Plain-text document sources
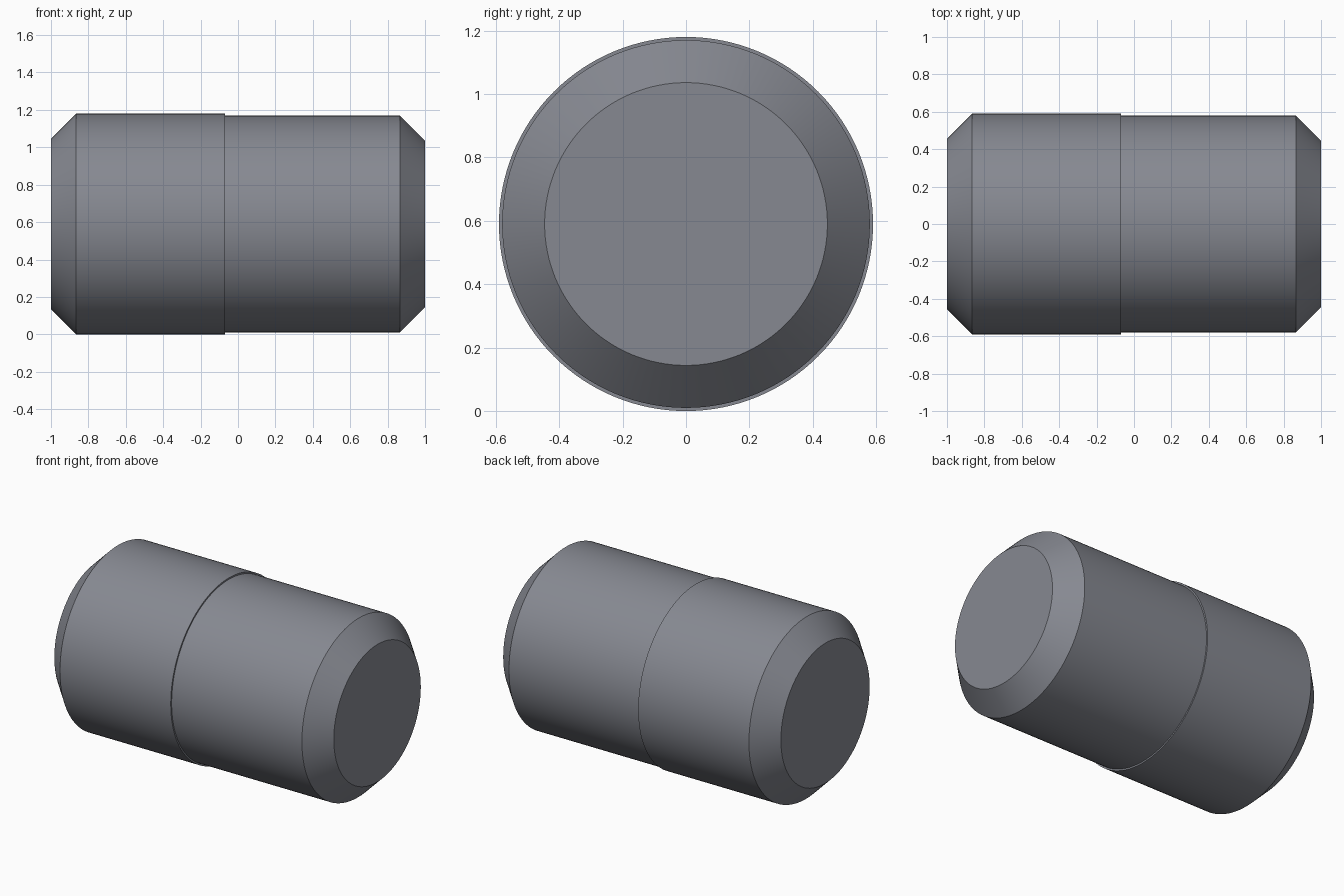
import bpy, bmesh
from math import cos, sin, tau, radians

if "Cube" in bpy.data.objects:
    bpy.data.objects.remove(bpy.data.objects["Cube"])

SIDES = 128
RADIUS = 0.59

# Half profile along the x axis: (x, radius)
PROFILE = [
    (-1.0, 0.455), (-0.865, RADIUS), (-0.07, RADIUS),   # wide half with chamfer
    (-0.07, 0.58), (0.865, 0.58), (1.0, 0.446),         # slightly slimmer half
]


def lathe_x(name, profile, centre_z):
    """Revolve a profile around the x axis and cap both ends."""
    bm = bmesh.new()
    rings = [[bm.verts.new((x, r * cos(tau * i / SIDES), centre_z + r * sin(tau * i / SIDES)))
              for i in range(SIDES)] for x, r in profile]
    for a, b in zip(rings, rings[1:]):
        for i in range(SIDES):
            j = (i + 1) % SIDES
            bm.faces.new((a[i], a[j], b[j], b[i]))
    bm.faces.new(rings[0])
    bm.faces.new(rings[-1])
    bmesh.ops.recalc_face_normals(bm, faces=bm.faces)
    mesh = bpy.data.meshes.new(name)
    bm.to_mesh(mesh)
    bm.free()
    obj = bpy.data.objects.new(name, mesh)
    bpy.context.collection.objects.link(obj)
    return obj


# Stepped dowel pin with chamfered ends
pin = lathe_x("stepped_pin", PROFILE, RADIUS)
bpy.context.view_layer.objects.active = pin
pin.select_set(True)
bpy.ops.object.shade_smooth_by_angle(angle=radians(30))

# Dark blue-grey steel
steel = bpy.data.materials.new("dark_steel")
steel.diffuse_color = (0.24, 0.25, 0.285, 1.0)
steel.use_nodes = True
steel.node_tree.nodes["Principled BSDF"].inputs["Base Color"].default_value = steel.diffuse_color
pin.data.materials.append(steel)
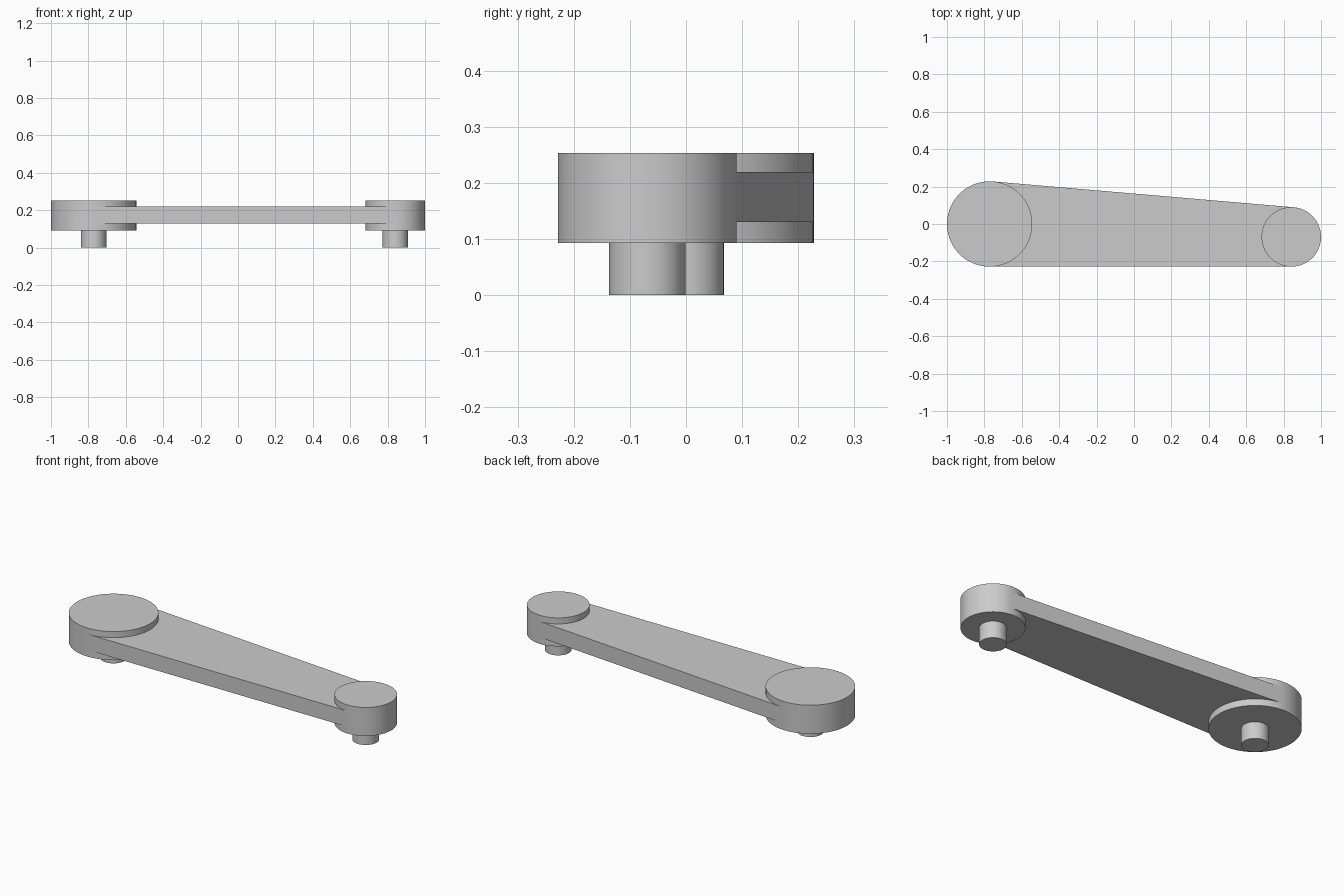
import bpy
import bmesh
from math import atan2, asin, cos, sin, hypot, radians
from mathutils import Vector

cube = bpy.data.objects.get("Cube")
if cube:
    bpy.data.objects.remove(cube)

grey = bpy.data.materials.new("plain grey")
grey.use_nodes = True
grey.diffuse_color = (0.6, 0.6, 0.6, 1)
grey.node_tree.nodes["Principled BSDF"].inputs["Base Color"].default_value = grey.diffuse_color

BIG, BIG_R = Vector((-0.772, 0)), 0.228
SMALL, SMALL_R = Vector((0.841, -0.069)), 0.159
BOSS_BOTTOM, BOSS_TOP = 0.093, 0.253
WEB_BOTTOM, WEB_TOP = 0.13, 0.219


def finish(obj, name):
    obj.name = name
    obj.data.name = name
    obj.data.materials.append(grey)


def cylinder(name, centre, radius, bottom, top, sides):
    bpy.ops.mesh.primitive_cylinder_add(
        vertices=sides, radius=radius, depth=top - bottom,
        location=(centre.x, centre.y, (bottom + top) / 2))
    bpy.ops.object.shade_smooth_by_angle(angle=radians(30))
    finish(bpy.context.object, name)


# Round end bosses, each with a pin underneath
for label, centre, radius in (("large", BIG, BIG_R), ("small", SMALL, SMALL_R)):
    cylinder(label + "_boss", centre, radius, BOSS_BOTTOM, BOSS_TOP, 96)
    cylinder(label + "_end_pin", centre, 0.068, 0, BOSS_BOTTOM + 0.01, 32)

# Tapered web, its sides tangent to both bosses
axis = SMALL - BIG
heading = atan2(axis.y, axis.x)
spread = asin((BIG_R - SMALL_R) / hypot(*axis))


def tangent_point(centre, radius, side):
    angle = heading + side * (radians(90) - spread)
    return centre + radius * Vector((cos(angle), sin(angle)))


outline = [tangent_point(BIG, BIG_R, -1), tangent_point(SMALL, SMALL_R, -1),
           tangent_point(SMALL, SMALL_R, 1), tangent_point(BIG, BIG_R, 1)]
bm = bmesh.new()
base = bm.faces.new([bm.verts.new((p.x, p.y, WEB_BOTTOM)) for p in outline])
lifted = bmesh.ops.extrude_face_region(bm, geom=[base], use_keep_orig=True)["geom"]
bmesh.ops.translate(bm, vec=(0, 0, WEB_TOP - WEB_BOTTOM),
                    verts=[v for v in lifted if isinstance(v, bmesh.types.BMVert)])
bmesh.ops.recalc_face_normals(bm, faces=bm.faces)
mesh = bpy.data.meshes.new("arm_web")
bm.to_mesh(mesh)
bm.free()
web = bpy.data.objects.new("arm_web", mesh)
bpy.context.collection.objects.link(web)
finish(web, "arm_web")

[Directions for this task]
In case the records contain pictures, keep those out and repeat the rest exactly.

[Exercise output]
import bpy, bmesh
from math import cos, sin, tau, radians

if "Cube" in bpy.data.objects:
    bpy.data.objects.remove(bpy.data.objects["Cube"])

SIDES = 128
RADIUS = 0.59

# Half profile along the x axis: (x, radius)
PROFILE = [
    (-1.0, 0.455), (-0.865, RADIUS), (-0.07, RADIUS),   # wide half with chamfer
    (-0.07, 0.58), (0.865, 0.58), (1.0, 0.446),         # slightly slimmer half
]


def lathe_x(name, profile, centre_z):
    """Revolve a profile around the x axis and cap both ends."""
    bm = bmesh.new()
    rings = [[bm.verts.new((x, r * cos(tau * i / SIDES), centre_z + r * sin(tau * i / SIDES)))
              for i in range(SIDES)] for x, r in profile]
    for a, b in zip(rings, rings[1:]):
        for i in range(SIDES):
            j = (i + 1) % SIDES
            bm.faces.new((a[i], a[j], b[j], b[i]))
    bm.faces.new(rings[0])
    bm.faces.new(rings[-1])
    bmesh.ops.recalc_face_normals(bm, faces=bm.faces)
    mesh = bpy.data.meshes.new(name)
    bm.to_mesh(mesh)
    bm.free()
    obj = bpy.data.objects.new(name, mesh)
    bpy.context.collection.objects.link(obj)
    return obj


# Stepped dowel pin with chamfered ends
pin = lathe_x("stepped_pin", PROFILE, RADIUS)
bpy.context.view_layer.objects.active = pin
pin.select_set(True)
bpy.ops.object.shade_smooth_by_angle(angle=radians(30))

# Dark blue-grey steel
steel = bpy.data.materials.new("dark_steel")
steel.diffuse_color = (0.24, 0.25, 0.285, 1.0)
steel.use_nodes = True
steel.node_tree.nodes["Principled BSDF"].inputs["Base Color"].default_value = steel.diffuse_color
pin.data.materials.append(steel)
import bpy
import bmesh
from math import atan2, asin, cos, sin, hypot, radians
from mathutils import Vector

cube = bpy.data.objects.get("Cube")
if cube:
    bpy.data.objects.remove(cube)

grey = bpy.data.materials.new("plain grey")
grey.use_nodes = True
grey.diffuse_color = (0.6, 0.6, 0.6, 1)
grey.node_tree.nodes["Principled BSDF"].inputs["Base Color"].default_value = grey.diffuse_color

BIG, BIG_R = Vector((-0.772, 0)), 0.228
SMALL, SMALL_R = Vector((0.841, -0.069)), 0.159
BOSS_BOTTOM, BOSS_TOP = 0.093, 0.253
WEB_BOTTOM, WEB_TOP = 0.13, 0.219


def finish(obj, name):
    obj.name = name
    obj.data.name = name
    obj.data.materials.append(grey)


def cylinder(name, centre, radius, bottom, top, sides):
    bpy.ops.mesh.primitive_cylinder_add(
        vertices=sides, radius=radius, depth=top - bottom,
        location=(centre.x, centre.y, (bottom + top) / 2))
    bpy.ops.object.shade_smooth_by_angle(angle=radians(30))
    finish(bpy.context.object, name)


# Round end bosses, each with a pin underneath
for label, centre, radius in (("large", BIG, BIG_R), ("small", SMALL, SMALL_R)):
    cylinder(label + "_boss", centre, radius, BOSS_BOTTOM, BOSS_TOP, 96)
    cylinder(label + "_end_pin", centre, 0.068, 0, BOSS_BOTTOM + 0.01, 32)

# Tapered web, its sides tangent to both bosses
axis = SMALL - BIG
heading = atan2(axis.y, axis.x)
spread = asin((BIG_R - SMALL_R) / hypot(*axis))


def tangent_point(centre, radius, side):
    angle = heading + side * (radians(90) - spread)
    return centre + radius * Vector((cos(angle), sin(angle)))


outline = [tangent_point(BIG, BIG_R, -1), tangent_point(SMALL, SMALL_R, -1),
           tangent_point(SMALL, SMALL_R, 1), tangent_point(BIG, BIG_R, 1)]
bm = bmesh.new()
base = bm.faces.new([bm.verts.new((p.x, p.y, WEB_BOTTOM)) for p in outline])
lifted = bmesh.ops.extrude_face_region(bm, geom=[base], use_keep_orig=True)["geom"]
bmesh.ops.translate(bm, vec=(0, 0, WEB_TOP - WEB_BOTTOM),
                    verts=[v for v in lifted if isinstance(v, bmesh.types.BMVert)])
bmesh.ops.recalc_face_normals(bm, faces=bm.faces)
mesh = bpy.data.meshes.new("arm_web")
bm.to_mesh(mesh)
bm.free()
web = bpy.data.objects.new("arm_web", mesh)
bpy.context.collection.objects.link(web)
finish(web, "arm_web")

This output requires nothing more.